In the past, California fended off fruit fly invasions by spraying synthetic pesticides such as malathion. But malathion violates the rules of organic production. If California were to spray the pesticide on the state’s organic fields, it would be next summer before large supplies of non-California organic produce could become available again, and several years before the California producers could again qualify for the new U.S. Department of Agriculture Certified Organic seal.
Organic-centered Whole Food and Fresh Fields supermarkets would face an unpleasant dilemma. Either they would have to close their doors for lack of organic produce, or they would have to tell their customers that produce sprayed with approved synthetic pesticides is safe to eat—just less expensive and less trendy. It’s true, but not exactly good marketing for them.

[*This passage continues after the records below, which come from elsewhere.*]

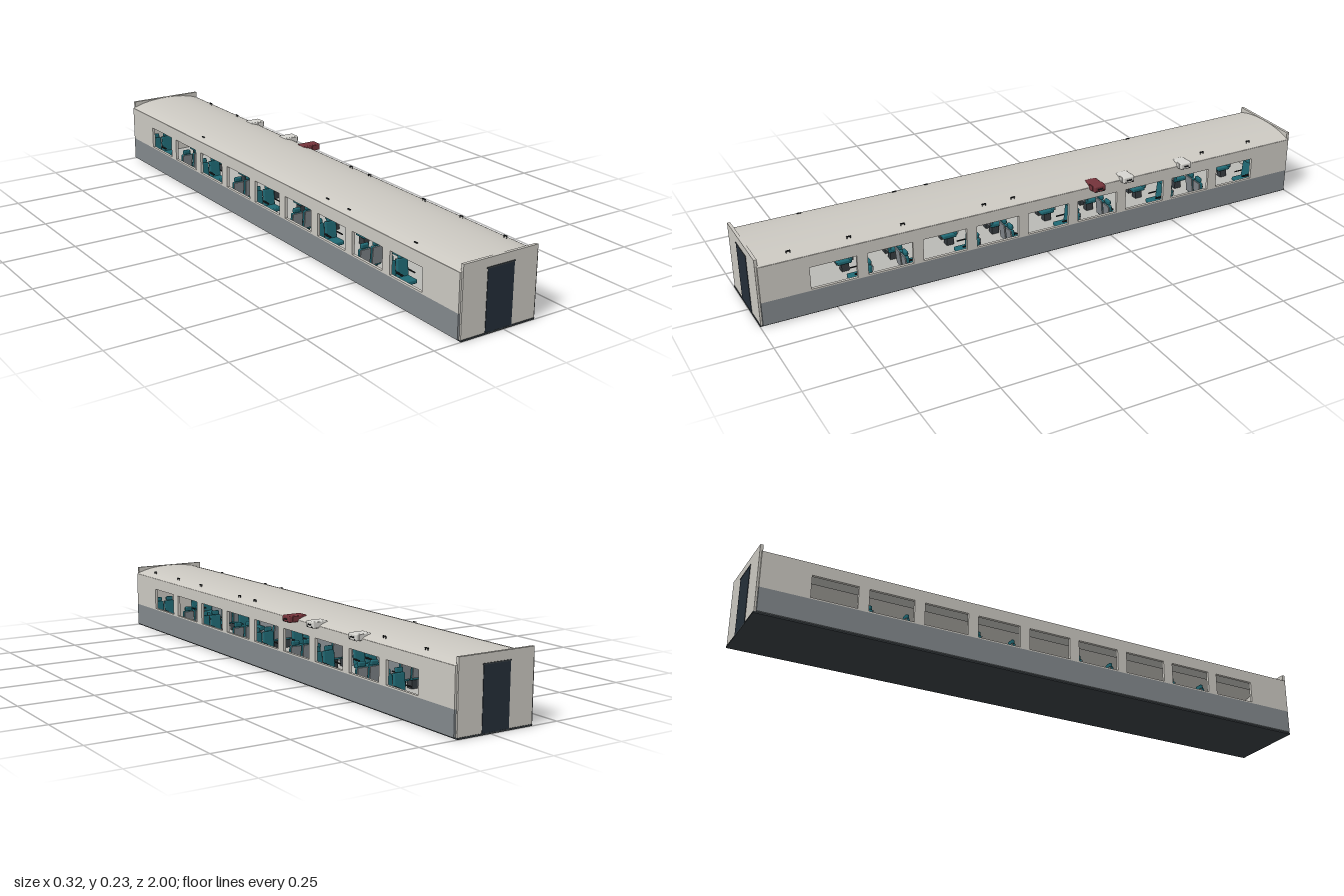
import * as THREE from 'three';
import { toCreasedNormals } from 'three/addons/utils/BufferGeometryUtils.js';
import { RoundedBoxGeometry } from 'three/addons/geometries/RoundedBoxGeometry.js';

const mat = (name, color, side = THREE.FrontSide) => {
  const m = new THREE.MeshStandardMaterial({ color, side });
  m.name = name;
  return m;
};

export function createModel() {
  const M = {
    body: mat('warm grey', 0xcbc8c1),
    band: mat('lower band grey', 0x82888c),
    dark: mat('underframe dark', 0x363c40),
    door: mat('door navy', 0x242e38),
    floor: mat('floor grey', 0xb9b9b5),
    teal: mat('seat teal', 0x1f6873),
    red: mat('dark red', 0x74333a),
    white: mat('case white', 0xd6d5d0),
    black: mat('handle black', 0x1c2022),
  };
  const root = new THREE.Group();
  root.name = 'passengerCar';
  const CX = -0.0185, HW = 0.1435, T = 0.01, L = 0.992;

  const add = (parent, name, geo, m, x = 0, y = 0, z = 0) => {
    const mesh = new THREE.Mesh(geo, m);
    mesh.name = name;
    mesh.position.set(x, y, z);
    parent.add(mesh);
    return mesh;
  };
  const box = (parent, name, m, w, h, d, x, y, z) =>
    add(parent, name, new THREE.BoxGeometry(w, h, d), m, x, y, z);
  const rbox = (parent, name, m, w, h, d, x, y, z, r = 0.004) =>
    add(parent, name, new RoundedBoxGeometry(w, h, d, 2, r), m, x, y, z);

  // Underframe and interior floor
  box(root, 'underframe', M.dark, 0.273, 0.005, 2, CX, 0.0025, 0);
  box(root, 'floor', M.floor, 0.27, 0.003, 1.98, CX, 0.0066, 0);

  // Side walls with nine window openings above a darker band
  const wall = new THREE.Shape();
  wall.moveTo(-L, 0.085).lineTo(L, 0.085).lineTo(L, 0.207).lineTo(-L, 0.207).closePath();
  for (let i = -4; i <= 4; i++) {
    const z = i * 0.1887, w = 0.0765, p = new THREE.Path();
    p.moveTo(z - w, 0.09).lineTo(z - w, 0.166).lineTo(z + w, 0.166).lineTo(z + w, 0.09).closePath();
    wall.holes.push(p);
  }
  const wallGeo = new THREE.ExtrudeGeometry(wall, { depth: T, bevelEnabled: false });
  wallGeo.rotateY(-Math.PI / 2).translate(T / 2, 0, 0);
  for (const s of [-1, 1]) {
    const x = CX + s * (HW - T / 2);
    add(root, 'sideWall', wallGeo, M.body, x);
    box(root, 'lowerBand', M.band, T, 0.08, 2 * L, x, 0.045, 0);
  }

  // Arched roof with rounded eaves
  const roof = new THREE.Shape();
  roof.moveTo(-HW, 0.2);
  roof.bezierCurveTo(-HW, 0.207, -0.14, 0.21, -0.132, 0.212);
  roof.bezierCurveTo(-0.07, 0.2375, 0.07, 0.2375, 0.132, 0.212);
  roof.bezierCurveTo(0.14, 0.21, HW, 0.207, HW, 0.2);
  roof.lineTo(0.133, 0.2);
  roof.bezierCurveTo(0.07, 0.232, -0.07, 0.232, -0.133, 0.2);
  roof.closePath();
  const roofGeo = new THREE.ExtrudeGeometry(roof, { depth: 2 * L, bevelEnabled: false, curveSegments: 16 });
  add(root, 'roof', toCreasedNormals(roofGeo, 0.7), M.body, CX, 0, -L);

  // End walls with door, lintel and sill
  for (const s of [-1, 1]) {
    const end = new THREE.Group();
    end.name = 'carEnd';
    box(end, 'endWall', M.body, 0.273, 0.227, 0.01, 0, 0.1185, 0.993);
    box(end, 'door', M.door, 0.098, 0.195, 0.004, 0, 0.1025, 0.9975);
    box(end, 'doorLintel', M.dark, 0.104, 0.004, 0.005, 0, 0.202, 0.9975);
    end.position.x = CX;
    if (s < 0) end.rotation.y = Math.PI;
    root.add(end);
  }

  // One seat, facing +z
  const makeSeat = () => {
    const g = new THREE.Group();
    g.name = 'seat';
    rbox(g, 'seatCushion', M.teal, 0.042, 0.014, 0.05, 0, 0.045, 0.026);
    const back = new THREE.Group();
    back.name = 'seatBack';
    rbox(back, 'backCushion', M.teal, 0.042, 0.062, 0.011, 0, 0.031, 0.003);
    rbox(back, 'headrest', M.teal, 0.028, 0.016, 0.012, 0, 0.07, 0.004);
    box(back, 'backShell', M.band, 0.038, 0.06, 0.004, 0, 0.031, -0.004);
    back.position.set(0, 0.046, 0.002);
    back.rotation.x = -0.1;
    g.add(back);
    for (const s of [-1, 1])
      rbox(g, 'armrest', M.black, 0.004, 0.005, 0.036, s * 0.022, 0.068, 0.02, 0.002);
    box(g, 'seatPedestal', M.dark, 0.022, 0.032, 0.026, 0, 0.024, 0.022);
    return g;
  };

  // Five facing bays, two seats on each side of the aisle
  for (let bay = -2; bay <= 2; bay++)
    for (const dir of [-1, 1])
      for (const x of [-0.107, -0.06, 0.06, 0.107]) {
        const seat = makeSeat();
        seat.position.set(CX + x, 0, bay * 0.3774 + dir * 0.125);
        if (dir > 0) seat.rotation.y = Math.PI;
        root.add(seat);
      }

  // Overhead racks
  for (const s of [-1, 1]) {
    box(root, 'luggageRack', M.floor, 0.055, 0.003, 1.9, CX + s * 0.106, 0.173, 0);
    box(root, 'rackRail', M.dark, 0.003, 0.006, 1.9, CX + s * 0.079, 0.176, 0);
  }

  // Upright cases whose handles reach through the roof
  const upright = (x, z, m, top) => {
    const g = new THREE.Group();
    g.name = 'uprightCase';
    rbox(g, 'caseShell', m, 0.032, 0.032, 0.026, 0, 0.191, 0);
    for (const s of [-1, 1]) box(g, 'handlePost', M.black, 0.002, top - 0.205, 0.002, 0, (top + 0.205) / 2, s * 0.006);
    box(g, 'handleGrip', M.black, 0.004, 0.003, 0.014, 0, top - 0.0015, 0);
    g.position.set(x, 0, z);
    root.add(g);
  };
  const shells = [M.red, M.white, M.teal];
  [-0.83, -0.63, 0.12, 0.225, 0.51, 0.69, 0.885].forEach((z, i) => upright(0.096, z, shells[i % 3], 0.226));
  [-0.47, 0.325, 0.44, 0.77].forEach((z, i) => upright(-0.139, z, shells[i % 3], 0.219));

  // Cases lying across the rack and out past the wall
  const lying = (z, m, len) => {
    const g = new THREE.Group();
    g.name = 'lyingCase';
    rbox(g, 'caseShell', m, len, 0.022, 0.042, 0.09 + len / 2, 0.211, 0);
    for (const s of [-1, 1]) {
      box(g, 'caseRib', m, len * 0.3, 0.018, 0.004, 0.09 + len * 0.65, 0.211, s * 0.0215);
      box(g, 'caseFoot', M.black, 0.002, 0.004, 0.004, 0.0905 + len, 0.204, s * 0.013);
    }
    box(g, 'caseHandle', M.black, 0.003, 0.004, 0.018, 0.091 + len, 0.211, 0);
    g.position.z = z;
    root.add(g);
  };
  lying(-0.178, M.red, 0.068);
  lying(-0.3, M.white, 0.055);
  lying(-0.533, M.white, 0.055);

  return root;
}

Ironically, the organic food industry will be spared from making these awful choices, thanks to one of the great bugaboos of the organic farming industry: a big chemical company. Governor Davis put in an emergency call to Dow AgroSciences and demanded thousands of pounds of its new organically accepted Naturalyte Fruit Fly Bait, which contains the active ingredient spinosad. The fruit fly suppression campaign will mean little to Dow Chemical’s profits, but it is likely to save the California organic-farming industry.
Spinosad is fermented from natural soil bacteria, and it offers both the pest-killing effectiveness of the best synthetics and the safety profiles of near-benign biological pest controls. Spinosad is not only natural, but is applied at ridiculously low rates—typically one hundredth of an ounce per acre. This tiny amount of pesticide is mixed with bait—six cups of sugar and corn protein per acre, plus U.S. Department of Agriculture-identified attractants that fruit flies love—to lure the creatures into ingesting a fatal dose.
Humans and mammals would have to ingest at least two thousand times the spinosad application rate to incur any danger. Spinosads are low in toxicity to humans and mammals, practically non-toxic to birds, and only moderately toxic to fish. They are tailored to attack the physiologies and enzymes of insects. Moreover, fruit flies have to eat the bait for it to work, so it poses little risk from contact exposure to beneficial insects. In addition, bees are repelled by its odor.
Development of resistance in the target species isn’t an issue here. The job at hand is eradication, not suppression, which means that the flies’ offspring must also be killed. Fruit-fly maggots fall to the ground with the ripe fruit and burrow into the soil to wait for several weeks as pupae before emerging as adult flies and renewing the infestation. Thus, the state will require a series of sprays to protect the produce, and often the areas under the trees will have to be sprayed labor-intensively, using backpack and ATV sprayers.
Ironically, California’s traditional weapon against fruit flies has been another supposed evil usually hated by organic-farming advocates: radiation. Every year, as both the Mexican and Mediterranean fruit flies try to attack California fruit orchards, they are stymied by millions of lab-raised male fruit flies that have been sterilized by gamma rays and released each year across the southwestern U.S. and northern Mexico. The sterile males mate with fertile females, and the latter produce no offspring, which suppresses the fly populations.
This year, when the irradiation defense proved inadequate and the Mexican fruit flies managed to mount dangerous invasion numbers, the research investment of a big chemical corporation appears to be the only plausible salvation for the organic produce industry.
The spraying effort has just started. Let’s hope that it can survive the usual onslaught of anti-pesticide activists waving injunctions and of black-clad anti-corporation activists smashing spray-plane windshields with baseball bats. If they succeed in blocking the program, the tiny fruit fly might close down the U.S. organic food industry permanently.
Dennis T. Avery is based in Churchville, VA, and is director of the Hudson Institute's Center for Global Food Issues.